While Rafaela earned a big league roster spot, it’s unclear exactly what his role will be when things get started for real since the Red Sox have a logjam in the outfield. But given his dynamic skillset, Rafaela sure will put the pressure on manager Alex Cora to put him in the lineup on a consistent basis.

Rafaela, who is ranked as the fourth-best Red Sox prospect by MLB Pipeline, has an exceptional glove that comes with defensive versatility as he can play both in the outfield and middle infield. The 23-year-old possesses plenty of speed, too, which could make a difference on the base paths. And then despite his slender frame, Rafaela showed pop in his bat with three homers this spring.

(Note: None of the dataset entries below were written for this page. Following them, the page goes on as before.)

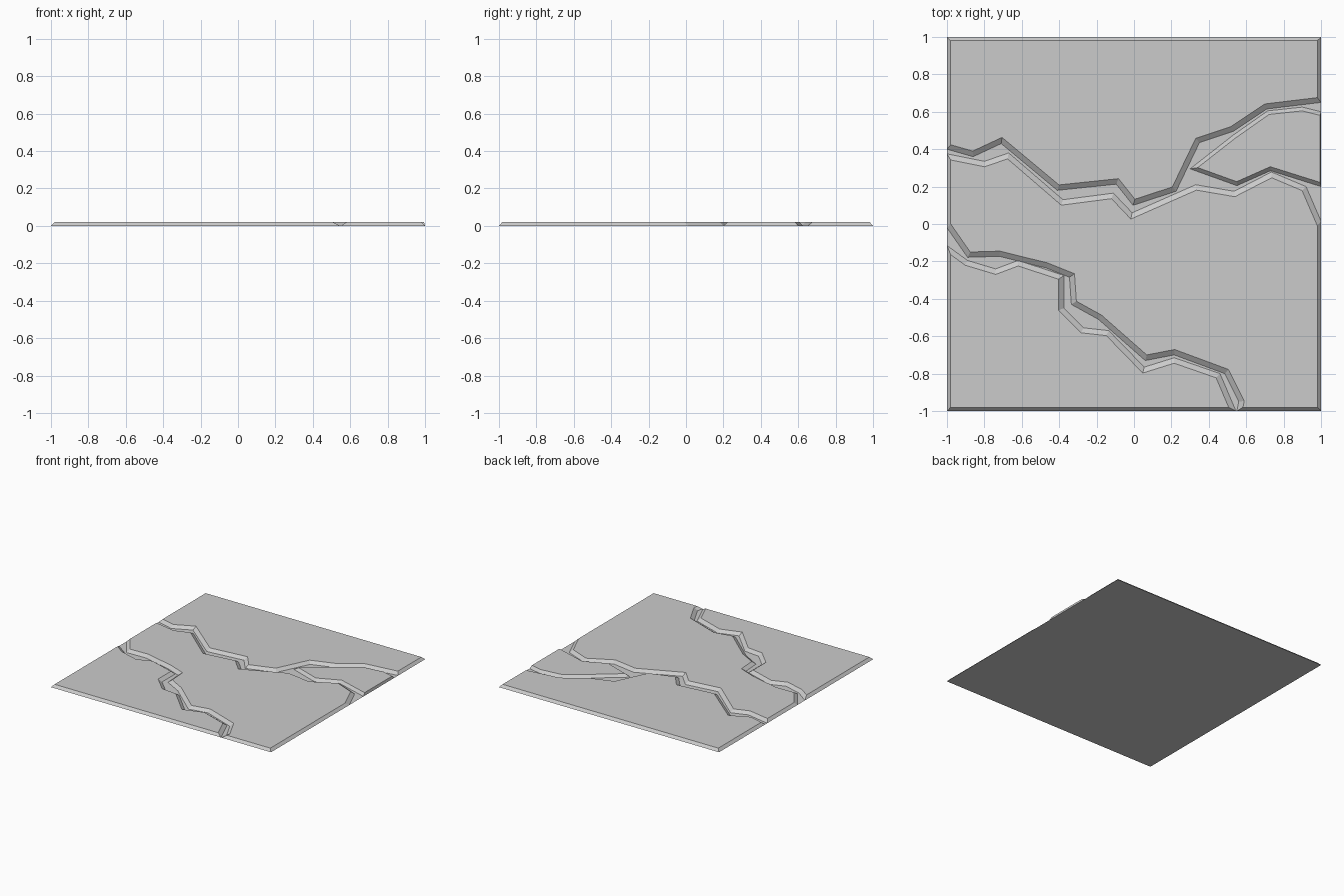
import bpy
import bmesh
from mathutils import Vector

if "Cube" in bpy.data.objects:
    bpy.data.objects.remove(bpy.data.objects["Cube"])

HEIGHT = 0.021


def make_object(name, verts, faces):
    mesh = bpy.data.meshes.new(name)
    mesh.from_pydata(verts, [], faces)
    bm = bmesh.new()
    bm.from_mesh(mesh)
    bmesh.ops.triangulate(bm, faces=[f for f in bm.faces if len(f.verts) > 4])
    bmesh.ops.dissolve_limit(bm, angle_limit=0.001, verts=bm.verts, edges=bm.edges)
    bm.to_mesh(mesh)
    bm.free()
    obj = bpy.data.objects.new(name, mesh)
    bpy.context.collection.objects.link(obj)
    return obj


def plate(name, outline, crack=0.028, rim=0.02):
    """Flat slab with sloping sides; outline is counter-clockwise at the floor."""
    pts = [Vector(p) for p in outline]
    n = len(pts)
    normals, widths = [], []
    for i in range(n):
        a, b = pts[i], pts[(i + 1) % n]
        d = (b - a).normalized()
        normals.append(Vector((-d.y, d.x)))
        on_rim = any(abs(a[k]) == 1 and a[k] == b[k] for k in (0, 1))
        widths.append(rim if on_rim else crack)
    top = []
    for i, p in enumerate(pts):
        n1, n2, w1, w2 = normals[i - 1], normals[i], widths[i - 1], widths[i]
        det = n1.x * n2.y - n1.y * n2.x
        if abs(det) < 0.05:
            top.append(p + n2 * w2)
        else:
            top.append(p + Vector(((w1 * n2.y - w2 * n1.y) / det,
                                   (w2 * n1.x - w1 * n2.x) / det)))
    verts = [(p.x, p.y, 0) for p in pts] + [(p.x, p.y, HEIGHT) for p in top]
    faces = [(i, (i + 1) % n, n + (i + 1) % n, n + i) for i in range(n)]
    faces.append(tuple(range(n, 2 * n)))
    return make_object(name, verts, faces)


# crack edges, each listed left to right at floor level
back_edge = [(-1, .40), (-.86, .36), (-.71, .43), (-.41, .18), (-.095, .213),
             (-.005, .10), (.225, .175), (.35, .435), (.53, .495), (.71, .615), (1, .65)]
middle_back = [(-1, .375), (-.80, .335), (-.67, .38), (-.38, .13), (-.11, .165),
               (-.01, .06), (.33, .21), (.535, .175), (.735, .278), (.92, .20), (1, .015)]
middle_front = [(-1, -.02), (-.89, -.178), (-.72, -.173), (-.47, -.235), (-.345, -.285),
                (-.335, -.43), (-.19, -.51), (.06, -.73), (.215, -.70), (.485, -.80),
                (.56, -.95), (.55, -1)]
front_edge = [(-1, -.115), (-.89, -.195), (-.74, -.24), (-.62, -.195), (-.375, -.275),
              (-.375, -.45), (-.27, -.555), (-.135, -.57), (.055, -.765), (.215, -.715),
              (.46, -.80), (.545, -1)]

# floor under the cracks
make_object("floor", [(-1, -1, 0), (1, -1, 0), (1, 1, 0), (-1, 1, 0)], [(3, 2, 1, 0)])

# ground plates
plate("back_plate", back_edge + [(1, 1), (-1, 1)])
plate("middle_plate", middle_front + [(1, -1)] + middle_back[::-1])
plate("front_plate", [(-1, -1)] + front_edge[::-1])
plate("wedge_plate", [(.30, .295), (.55, .205), (.73, .285), (1, .20), (1, .60),
                      (.90, .625), (.715, .605), (.53, .475)], crack=0.02, rim=0.006)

Rafaela appeared in 28 games for the Red Sox last season, batting .243 with two homers, five RBIs and three stolen bases. With a larger role this season and being with the Red Sox from the start, Rafaela could make a much bigger impact.

Featured image via Brian Fluharty/USA TODAY Sports Images